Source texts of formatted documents

-----

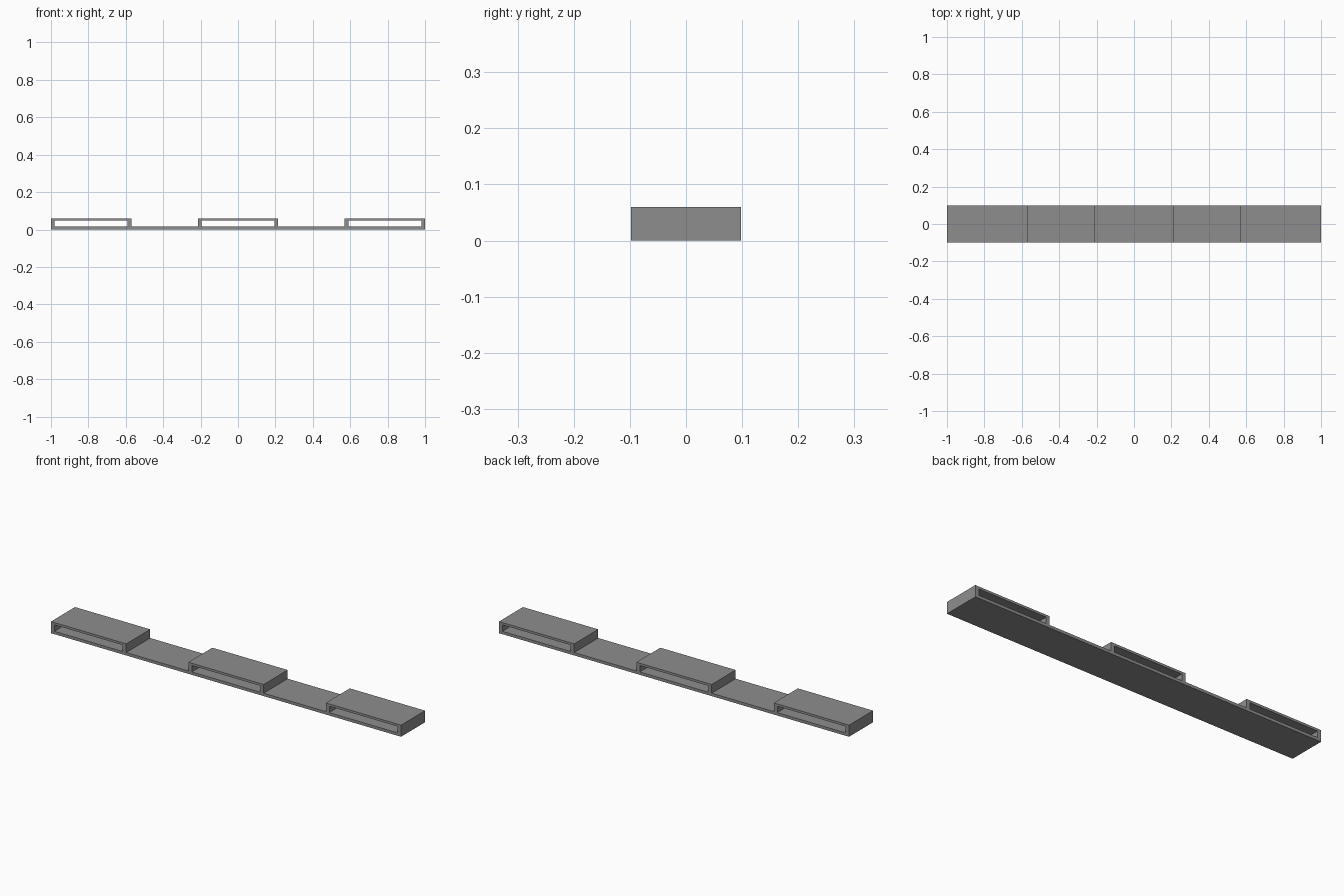
import bpy
import bmesh

if "Cube" in bpy.data.objects:
    bpy.data.objects.remove(bpy.data.objects["Cube"])

grey = bpy.data.materials.new("mid grey")
grey.diffuse_color = (0.27, 0.27, 0.27, 1)
grey.use_nodes = True
grey.node_tree.nodes["Principled BSDF"].inputs["Base Color"].default_value = grey.diffuse_color

DEPTH = 0.196     # along y
HEIGHT = 0.06
BASE = 0.015      # strip thickness
WALL = 0.02
ROOF = 0.012
HALF = 0.215      # half length of one sleeve


def extrude_profile(name, points):
    """Extrude a closed x-z outline along y, centred on y = 0."""
    bm = bmesh.new()
    face = bm.faces.new([bm.verts.new((x, -DEPTH / 2, z)) for x, z in points])
    ext = bmesh.ops.extrude_face_region(bm, geom=[face])
    moved = [v for v in ext["geom"] if isinstance(v, bmesh.types.BMVert)]
    bmesh.ops.translate(bm, verts=moved, vec=(0, DEPTH, 0))
    bmesh.ops.recalc_face_normals(bm, faces=bm.faces)
    mesh = bpy.data.meshes.new(name)
    bm.to_mesh(mesh)
    bm.free()
    mesh.materials.append(grey)
    obj = bpy.data.objects.new(name, mesh)
    bpy.context.collection.objects.link(obj)
    return obj


# long flat strip joining the sleeves
extrude_profile("base_strip", [(-1, 0), (1, 0), (1, BASE), (-1, BASE)])

# three open-ended sleeves: two walls and a roof standing on the strip
inner = HALF - WALL
under = HEIGHT - ROOF
for label, cx in (("left", -1 + HALF), ("middle", 0), ("right", 1 - HALF)):
    outline = [(-HALF, BASE), (-inner, BASE), (-inner, under), (inner, under),
               (inner, BASE), (HALF, BASE), (HALF, HEIGHT), (-HALF, HEIGHT)]
    extrude_profile(label + "_sleeve", [(cx + x, z) for x, z in outline])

-----

- **EXERCISE**: Please copy the lines above from the line with "grey.use_nodes = True" up to and including the line with "bm = bmesh.new()", exactly as written and with nothing else.

- **SOLUTION**:
grey.use_nodes = True
grey.node_tree.nodes["Principled BSDF"].inputs["Base Color"].default_value = grey.diffuse_color

DEPTH = 0.196     # along y
HEIGHT = 0.06
BASE = 0.015      # strip thickness
WALL = 0.02
ROOF = 0.012
HALF = 0.215      # half length of one sleeve


def extrude_profile(name, points):
    """Extrude a closed x-z outline along y, centred on y = 0."""
    bm = bmesh.new()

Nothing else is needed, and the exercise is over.